As Jesus passed on from there, he saw a man called Matthew sitting at the tax booth, and he said to him, “Follow me.” And he rose and followed him. And as Jesus reclined at table in the house, behold, many tax collectors and sinners came and were reclining with Jesus and his disciples. And when the Pharisees saw this, they said to his disciples, “Why does your teacher eat with tax collectors and sinners?” But when he heard it, he said, “Those who are well have no need of a physician, but those who are sick. Go and learn what this means: ‘I desire mercy, and not sacrifice.’ For I came not to call the righteous, but sinners.”
We live in a world of great injustice and discrimination. We have been fighting this battle for years and from all appearances we are not getting closer to solving the issue. The group of people who stormed the Capital Building surfaced these and other issues once again as we continue to face the political and ethnic earth tremors that are shaking our culture and world.
Discrimination carries the idea of being prejudicial and drawing distinctions between people that favor one person or group over another. As we can see from the text this is not a new issue. The Pharisees were the social movement group of the times and had no favor for those that by the nature were classified as sinners. They were people they would not associate with and were shocked that Jesus hung out with these kinds of people.
Some forms of discrimination are based on occupation as with the tax gatherers. The stereotype is not unwarranted. Tax gatherers were notorious for ruthlessly demanding payment and capitalized on the opportunity of adding their own stipend to taxes required by the governing authorities. They had a bad reputation because it was inherent in the occupation itself. We often run the same stereotypes where we assume negligence or manipulation. We often avoid these people as much as possible because their occupational reputation has gone before them. Many are “guilty as charged” before we find out if he really fits that prototypical mold that we have already established.
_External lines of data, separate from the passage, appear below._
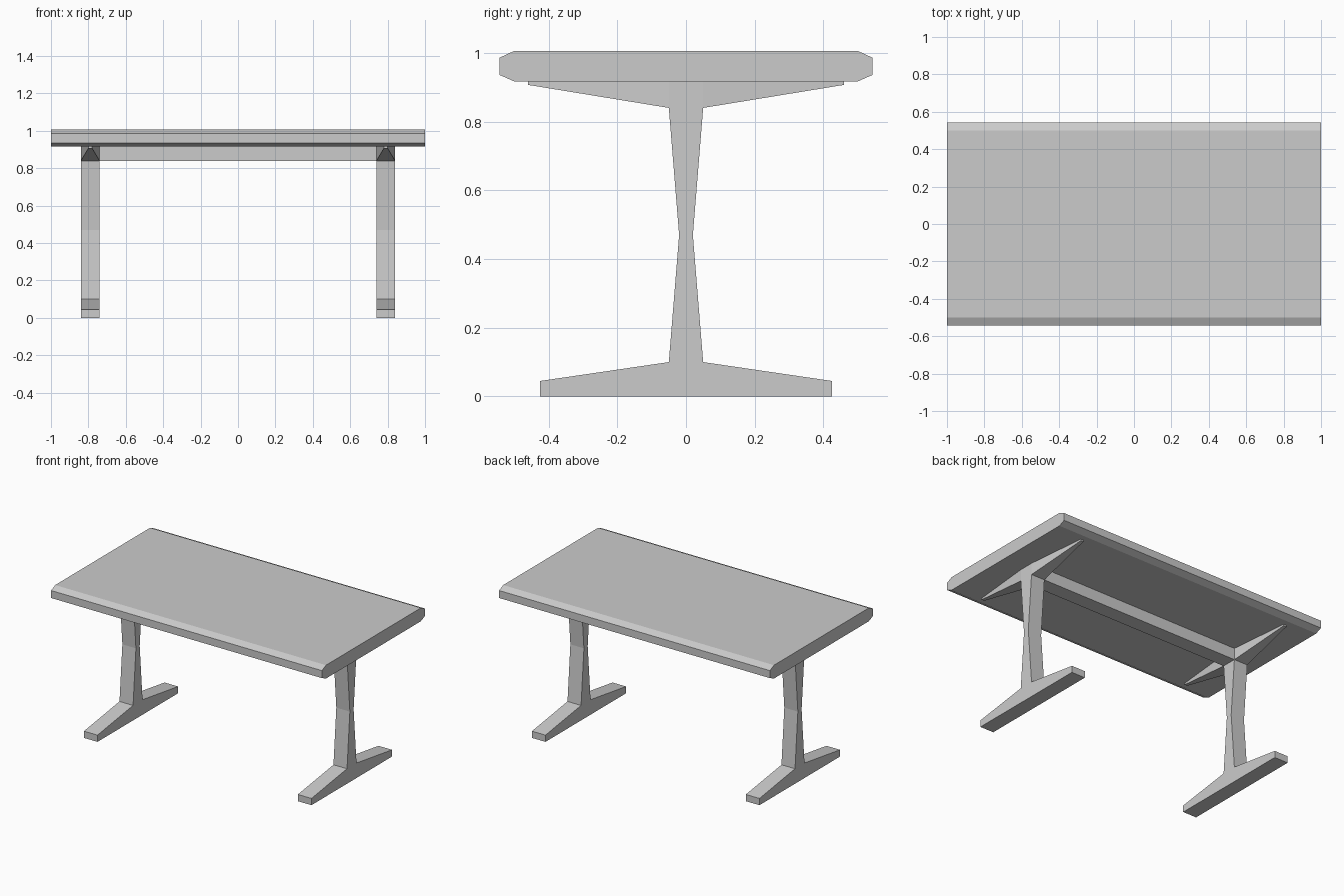
import bpy, bmesh

if "Cube" in bpy.data.objects:
    bpy.data.objects.remove(bpy.data.objects["Cube"])


def prism(name, profile, x0, x1, mirror=None, taper_beyond=None, tip_half=0.01):
    """Extrude a (y, z) profile from x0 to x1; optionally narrow the far end in x."""
    bm = bmesh.new()
    face = bm.faces.new([bm.verts.new((x0, y, z)) for y, z in profile])
    ext = bmesh.ops.extrude_face_region(bm, geom=[face])
    for v in ext["geom"]:
        if isinstance(v, bmesh.types.BMVert):
            v.co.x = x1
    if taper_beyond is not None:
        mid = (x0 + x1) / 2
        for v in bm.verts:
            if v.co.y > taper_beyond:
                v.co.x = mid + (tip_half if v.co.x > mid else -tip_half)
    bmesh.ops.recalc_face_normals(bm, faces=bm.faces)
    mesh = bpy.data.meshes.new(name)
    bm.to_mesh(mesh)
    bm.free()
    obj = bpy.data.objects.new(name, mesh)
    bpy.context.collection.objects.link(obj)
    if mirror:
        mod = obj.modifiers.new("Mirror", 'MIRROR')
        mod.use_axis = mirror
        mod.use_mirror_merge = False
    return obj


def symmetric(half):
    """Complete a right-hand (y, z) outline with its mirrored left side."""
    return half + [(-y, z) for y, z in reversed(half)]


TOP_Z, UNDER_Z, ARM_Z = 1.006, 0.917, 0.84
LEG_IN, LEG_OUT = 0.74, 0.84

# Tabletop with chamfered long edges
prism("tabletop",
      symmetric([(0.50, UNDER_Z), (0.543, 0.936), (0.543, 0.986), (0.50, TOP_Z)]),
      -1.0, 1.0)

# Waisted legs with tapered feet
prism("legs_with_feet",
      symmetric([(0.425, 0.0), (0.425, 0.045), (0.05, 0.10), (0.02, 0.47),
                 (0.05, ARM_Z), (0.05, UNDER_Z)]),
      LEG_IN, LEG_OUT, mirror=(True, False, False))

# Support arms narrowing toward the table edges
prism("support_arms",
      [(0.05, ARM_Z), (0.46, 0.907), (0.46, UNDER_Z), (0.05, UNDER_Z)],
      LEG_IN, LEG_OUT, mirror=(True, True, False), taper_beyond=0.1)

# Beam joining the two legs under the top
prism("beam", symmetric([(0.05, ARM_Z), (0.05, UNDER_Z)]), -LEG_IN, LEG_IN)
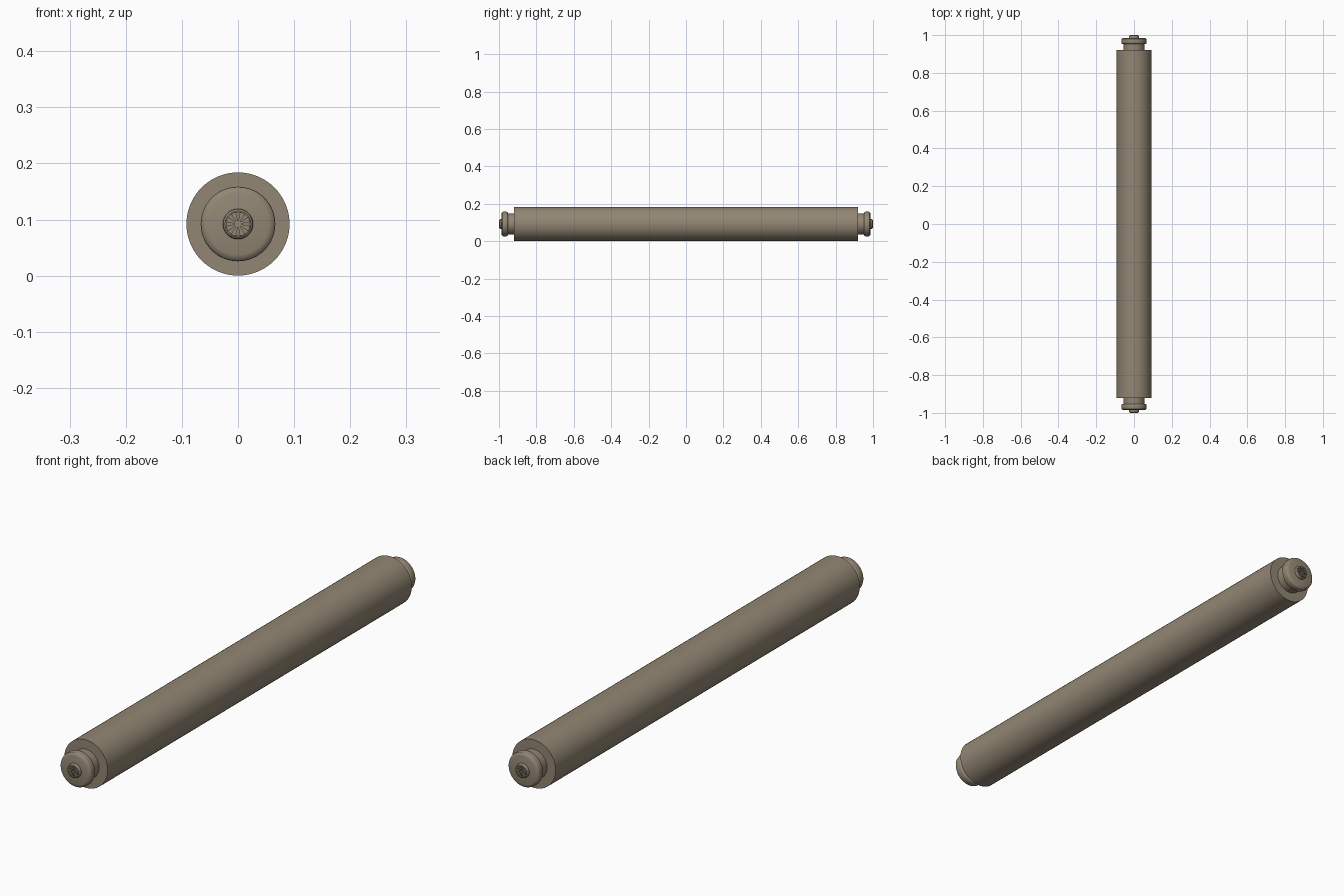
import bpy, bmesh, math
from mathutils import Vector

if "Cube" in bpy.data.objects:
    bpy.data.objects.remove(bpy.data.objects["Cube"])

R = 0.092          # roller radius, also the height of its axis
SEG = 48

mat = bpy.data.materials.new("warm grey brown")
mat.diffuse_color = (0.29, 0.24, 0.175, 1)
mat.use_nodes = True
mat.node_tree.nodes["Principled BSDF"].inputs["Base Color"].default_value = mat.diffuse_color


def finish(name, bm):
    bmesh.ops.recalc_face_normals(bm, faces=bm.faces)
    me = bpy.data.meshes.new(name)
    bm.to_mesh(me)
    bm.free()
    me.materials.append(mat)
    ob = bpy.data.objects.new(name, me)
    bpy.context.collection.objects.link(ob)
    ob.location = (0, 0, R)
    bpy.ops.object.select_all(action='DESELECT')
    ob.select_set(True)
    bpy.context.view_layer.objects.active = ob
    bpy.ops.object.shade_smooth_by_angle(angle=math.radians(30))
    return ob


def lathe(name, profile, side=1, seg=SEG):
    """Closed solid of revolution around y from (radius, y) points."""
    bm = bmesh.new()
    rings = []
    for r, y in profile:
        rings.append([bm.verts.new((r * math.cos(2 * math.pi * i / seg), side * y,
                                    r * math.sin(2 * math.pi * i / seg)))
                      for i in range(seg)])
    for a, b in zip(rings, rings[1:]):
        for i in range(seg):
            j = (i + 1) % seg
            bm.faces.new((a[i], a[j], b[j], b[i]))
    bm.faces.new(rings[0])
    bm.faces.new(rings[-1])
    return finish(name, bm)


def spokes(name, side):
    """Eight raised flared spokes on the screw head."""
    bm = bmesh.new()
    for k in range(8):
        a = k * math.pi / 4
        u = Vector((math.cos(a), 0, math.sin(a)))
        v = Vector((-math.sin(a), 0, math.cos(a)))
        outline = [(0.006, -0.0018), (0.017, -0.003), (0.021, -0.0055),
                   (0.021, 0.0055), (0.017, 0.003), (0.006, 0.0018)]
        loops = [[bm.verts.new(u * r + v * w + Vector((0, side * y, 0)))
                  for r, w in outline] for y in (0.992, 1.0)]
        for i in range(6):
            j = (i + 1) % 6
            bm.faces.new((loops[0][i], loops[0][j], loops[1][j], loops[1][i]))
        bm.faces.new(loops[0])
        bm.faces.new(loops[1])
    return finish(name, bm)


# Long roller body
lathe("roller_body", [(R, -0.92), (R, 0.92)])

# Matching end fittings
for label, s in (("front", -1), ("back", 1)):
    # neck and rounded flange
    lathe(label + "_end_knob",
          [(0.056, 0.915), (0.056, 0.952), (0.061, 0.953), (0.065, 0.957),
           (0.0665, 0.963), (0.0665, 0.974), (0.065, 0.980), (0.061, 0.984),
           (0.055, 0.986)], s)
    # screw head with raised rim
    lathe(label + "_screw_head",
          [(0.027, 0.98), (0.027, 0.991), (0.0255, 0.995), (0.023, 0.997),
           (0.021, 0.997), (0.021, 0.994)], s, 32)
    spokes(label + "_screw_spokes", s)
But there is something rooted in many who have had a long history of ethnic prejudice that seems so ingrained it seems hard to eliminate in any form. The Jews and Gentiles, especially the Samaritans, had ethnic frustrations that were quite intense. Jesus asked the Samaritan woman for water to which she was surprised that he, being both a Jew and a man, would talk with her at all.
Jesus challenged the condescending attitude of the Pharisees. First, he related their discrimination to a spiritual reality that he imposed on the cultural problem. He drew up his comments in the context of medical pictures. A physician is not necessary for those who are well but those who are sick. Secondly, he challenged the sickness of their prejudicial hearts toward others. Being that they were Jews, the context of compassion over sacrifice would certainly fit their cultural and religious mindset. The first comment might seem to be too subtle for them to get. It could reinforce the cultural discrimination. The second comment drove right to the heart of their problem: these specific Pharisees needed to learn compassion for those who were not like them. These groups often prided themselves in keeping the religious law and often created their own. But Jesus wanted them to know that religious duty meant nothing if it did not translate to caring for people.
The hard part is that stereotypes are hard to conquer because they are rooted in the values of people that we love. Those who have ears to hear truth will glean from Jesus’ statements that which can uproot the hardest heart. Quoting Hosea 6:6 would indicate that their greater sin was not even against these “sinners,” but rather their condescending attitude revealed a problem of not being rightly related to God (Hosea 6:6). God desires loyalty and faithfulness to Him above all else. Religious duty that did not translate to compassion to others failed to see God’s compassion to them. There is still a lot to learn.